Back to the real story, The year was 1988, my pocket money than was 15 Naira, There was 10 Naira from my dad and 5 Naira from my mum. School fees was 20 Naira, while boarding fees was 180 Naira. Parents thought my brother who was in Upper Six (A Levels) and I had come of age and they for the first time handed our fees (cash) over to us.
There was a pair of trainers (one of the old and reliable brands, but since they are not paying for adverts why should I say more) I had eyes on for a long time and since I now had 215 Naira in my coffers, “the devil” (that devil dude don suffer sha!) drummed it into my head to “borrow” 40 Naira out of that money to acquire the trainers. Like a sheep being led to the slaughter, I obeyed that “silent but ever consistent” voice. After all, it was what we in The School parlance termed “ose igberaga” (literally meaning the “week of pride” and figuratively meaning the “week when everyone is bouyant”).
I cordially requested the pleasure of my partner-in-progress -Pastor K and we hit the shop. Lo and behold, they were still there, waiting for me to grab them and without even any form of interrogation, I picked them up, went to the cashier, paid 40 Naira, and ownership passed to me on the spot. I felt good. That was the first time I was purchasing a chattel for myself, with my (borrowed) funds.
Mid Term break came, my parents sent the driver to come and pick us from school and I hid my trainers in the inner side of my bag. Meanwhile, remember that I was yet to pay back the borrowed fees. Then came Sunday, it was church time and yours truly went to the corner of his “Jimtex” bag where the trainers were hidden and “rooted” them out. I was just a little child at the time, or how best do you qualify me when I ought to have known that my parents would ask me questions about where the strange foot wear was from? Such never went off their 5G radar.

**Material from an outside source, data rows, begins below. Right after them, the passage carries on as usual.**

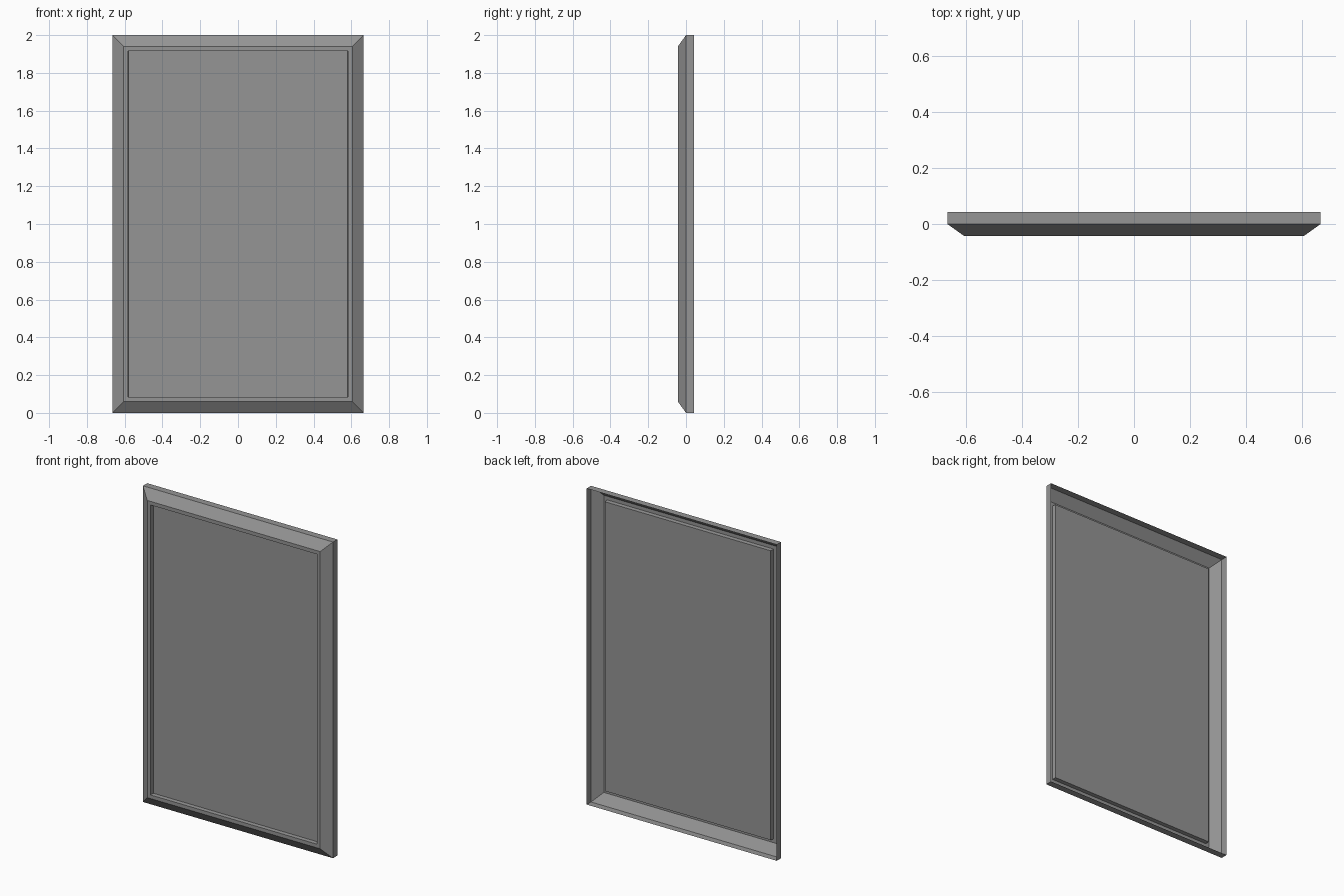
import bpy
import bmesh

old = bpy.data.objects.get("Cube")
if old:
    bpy.data.objects.remove(old, do_unlink=True)

HALF_W, HALF_H = 0.665, 1.0

grey = bpy.data.materials.new("mid_grey")
grey.use_nodes = True
colour = (0.3, 0.3, 0.3, 1)
grey.diffuse_color = colour
grey.node_tree.nodes["Principled BSDF"].inputs["Base Color"].default_value = colour


def ring(bm, inset, y):
    """Four corners of a rectangle set in from the outer edge."""
    w, h = HALF_W - inset, HALF_H - inset
    return [bm.verts.new((sx * w, y, HALF_H + sz * h))
            for sx, sz in ((-1, -1), (1, -1), (1, 1), (-1, 1))]


def sheet(name, profile, fill=False):
    """Open shell swept through a profile of (inset, y), back to front."""
    bm = bmesh.new()
    rings = [ring(bm, inset, y) for inset, y in profile]
    for a, b in zip(rings, rings[1:]):
        for i in range(4):
            j = (i + 1) % 4
            bm.faces.new((a[i], a[j], b[j], b[i]))
    if fill:
        bm.faces.new(rings[-1])
    mesh = bpy.data.meshes.new(name)
    bm.to_mesh(mesh)
    bm.free()
    mesh.materials.append(grey)
    obj = bpy.data.objects.new(name, mesh)
    bpy.context.collection.objects.link(obj)
    return obj


# Hollow frame: side wall, bevel, flat lip
sheet("frame", [(0, 0.043), (0, 0), (0.06, -0.043), (0.083, -0.043)])
# Recessed tray with its flat panel
sheet("recessed_panel", [(0.083, -0.043), (0.085, -0.018)], fill=True)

Dad saw it first. That meant real trouble for me. He asked questions about how I got the shoes. I told him I bought them with my pocket money. He then sought to know how much I parted with. I lied that it was only 12 Naira. This man so flogged me en. He called me names and concluded that I was extravagant, how could I have spent so much on shoes at 15. In his time he spent less than 50 shillings on sandals. Meanwhile, in my heart I was just praying, let him not discover the real price. I was in luck, he never found out. I didn’t need those shoes at the time, it was actually done out of peer group pressure. I wanted to be like my contemporaries whose source of funds I was even too young to comprehend.

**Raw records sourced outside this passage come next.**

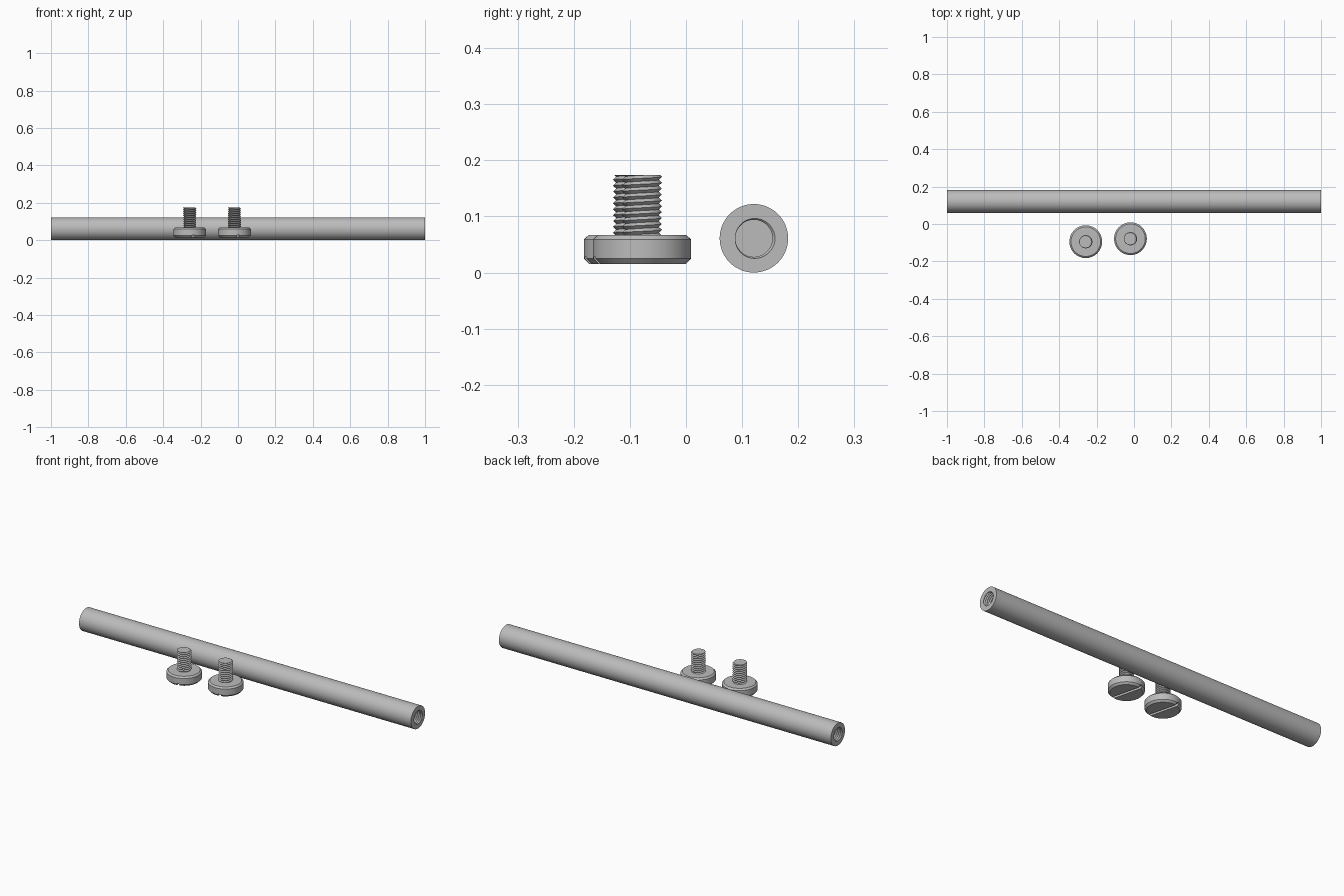
import bpy, bmesh
from math import tau, pi, sin, cos, radians
from mathutils import Matrix, Vector

if "Cube" in bpy.data.objects:
    bpy.data.objects.remove(bpy.data.objects["Cube"])

SIDES = 64
PITCH = 0.0105

# One plain grey for everything
steel = bpy.data.materials.new("grey_metal")
steel.use_nodes = True
steel.diffuse_color = (0.5, 0.5, 0.5, 1)
steel.node_tree.nodes["Principled BSDF"].inputs["Base Color"].default_value = (0.5, 0.5, 0.5, 1)


def finish(bm, name, location=(0, 0, 0)):
    bmesh.ops.remove_doubles(bm, verts=bm.verts, dist=1e-5)
    bmesh.ops.recalc_face_normals(bm, faces=bm.faces)
    mesh = bpy.data.meshes.new(name)
    bm.to_mesh(mesh)
    bm.free()
    mesh.materials.append(steel)
    obj = bpy.data.objects.new(name, mesh)
    obj.location = location
    bpy.context.collection.objects.link(obj)
    return obj


def smooth(obj):
    bpy.ops.object.select_all(action="DESELECT")
    bpy.context.view_layer.objects.active = obj
    obj.select_set(True)
    bpy.ops.object.shade_smooth_by_angle(angle=radians(30))


def polar(r, i, z):
    a = tau * (i % SIDES) / SIDES
    return Vector((r * cos(a), r * sin(a), z))


def thread_point(i, z, lo, hi):
    """Point on a V thread at angle step i and height z."""
    phase = (z / PITCH - i / SIDES) % 1
    return polar(lo + (hi - lo) * abs(2 * phase - 1), i, z)


def rim(i_range, z, lo, hi):
    return [thread_point(i, z, lo, hi) for i in i_range]


def add_strip(bm, a, b):
    """Quads between two point rows, skipping collapsed ones."""
    for i in range(len(a) - 1):
        pts = [a[i], a[i + 1], b[i + 1], b[i]]
        if max(p.z for p in pts) - min(p.z for p in pts) > 1e-6 or (a[i] - b[i]).length > 1e-6:
            bm.faces.new([bm.verts.new(p) for p in pts])


def add_thread(bm, z0, z1, lo, hi):
    """Helical rows of crests and roots, trimmed flat at both ends."""
    rows = []
    for k in range(int(2 * z0 / PITCH) - 3, int(2 * z1 / PITCH) + 3):
        row = []
        for i in range(SIDES + 1):
            z = min(max(PITCH * (k / 2 + i / SIDES), z0), z1)
            row.append(thread_point(i, z, lo, hi))
        rows.append(row)
    for a, b in zip(rows, rows[1:]):
        add_strip(bm, a, b)


def add_cap(bm, z, lo, hi):
    bm.faces.new([bm.verts.new(p) for p in rim(range(SIDES), z, lo, hi)])


# Long rod with a threaded blind hole in each end
def build_rod(radius=0.061, depth=0.13, lo=0.033, hi=0.038):
    bm = bmesh.new()
    steps = range(SIDES + 1)
    middle = [polar(radius, i, 0) for i in steps]
    outer = [polar(radius, i, 1) for i in steps]
    add_strip(bm, middle, outer)
    add_strip(bm, outer, rim(steps, 1, lo, hi))
    add_thread(bm, 1 - depth, 1, lo, hi)
    add_cap(bm, 1 - depth, lo, hi)
    copy = bmesh.ops.duplicate(bm, geom=bm.verts[:] + bm.edges[:] + bm.faces[:])["geom"]
    other = [g for g in copy if isinstance(g, bmesh.types.BMVert)]
    bmesh.ops.transform(bm, matrix=Matrix.Rotation(pi, 4, "X"), verts=other)
    bmesh.ops.transform(bm, matrix=Matrix.Rotation(pi / 2, 4, "Y"), verts=bm.verts)
    smooth(finish(bm, "rod", (0, 0.121, radius)))


# Screw head: chamfered disc with a slot across its underside
def build_head(name, x, y, slot_angle):
    profile = [(0.078, 0.015), (0.0875, 0.025), (0.0875, 0.059), (0.079, 0.067)]
    bm = bmesh.new()
    rings = [[polar(r, i, z) for i in range(SIDES + 1)] for r, z in profile]
    for a, b in zip(rings, rings[1:]):
        add_strip(bm, a, b)
    for ring in (rings[0], rings[-1]):
        bm.faces.new([bm.verts.new(p) for p in ring[:-1]])
    head = finish(bm, name + "_head", (x, y, 0))

    cut = bmesh.new()
    bmesh.ops.create_cube(cut, size=1, matrix=Matrix.Rotation(slot_angle, 4, "Z")
                          @ Matrix.Diagonal((0.014, 0.3, 0.03, 1)))
    cutter = finish(cut, "slot_cutter", (x, y, 0.013))
    cutter.hide_render = True
    mod = head.modifiers.new("slot", "BOOLEAN")
    mod.operation = "DIFFERENCE"
    mod.solver = "EXACT"
    mod.object = cutter
    bpy.context.view_layer.update()
    bpy.context.view_layer.objects.active = head
    bpy.ops.object.modifier_apply(modifier=mod.name)
    bpy.data.objects.remove(cutter)
    smooth(head)


# Threaded shank standing on the head
def build_shank(name, x, y, lo=0.030, hi=0.0355):
    bm = bmesh.new()
    add_thread(bm, 0.06, 0.174, lo, hi)
    for z in (0.06, 0.174):
        add_cap(bm, z, lo, hi)
    smooth(finish(bm, name + "_shank", (x, y, 0)))


build_rod()
for name, x, y in (("right_screw", -0.258, -0.0945), ("left_screw", -0.019, -0.0785)):
    build_head(name, x, y, radians(14))
    build_shank(name, x, y)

For your information, nothing moves me these days, if you like own a private jet, I will only wish you well from the depth of my deep mind and not lose my sleep for 2 seconds. Time and chance happeneth to them all.
How did I pay back the loan I took right? Or have you forgotten? A gist for another day.
The afore-written gives you an insight into the kind of parents we had in our time. Today, criminals who parade themselves as parents encourage their children and wards to take to criminal acts. They actually conspire with them and share the proceeds! Today, many parents live in houses built or purchased for them by their conspirators/children and they are actually feeling sexy.
I will forever be grateful to my parents for not sparing the rod.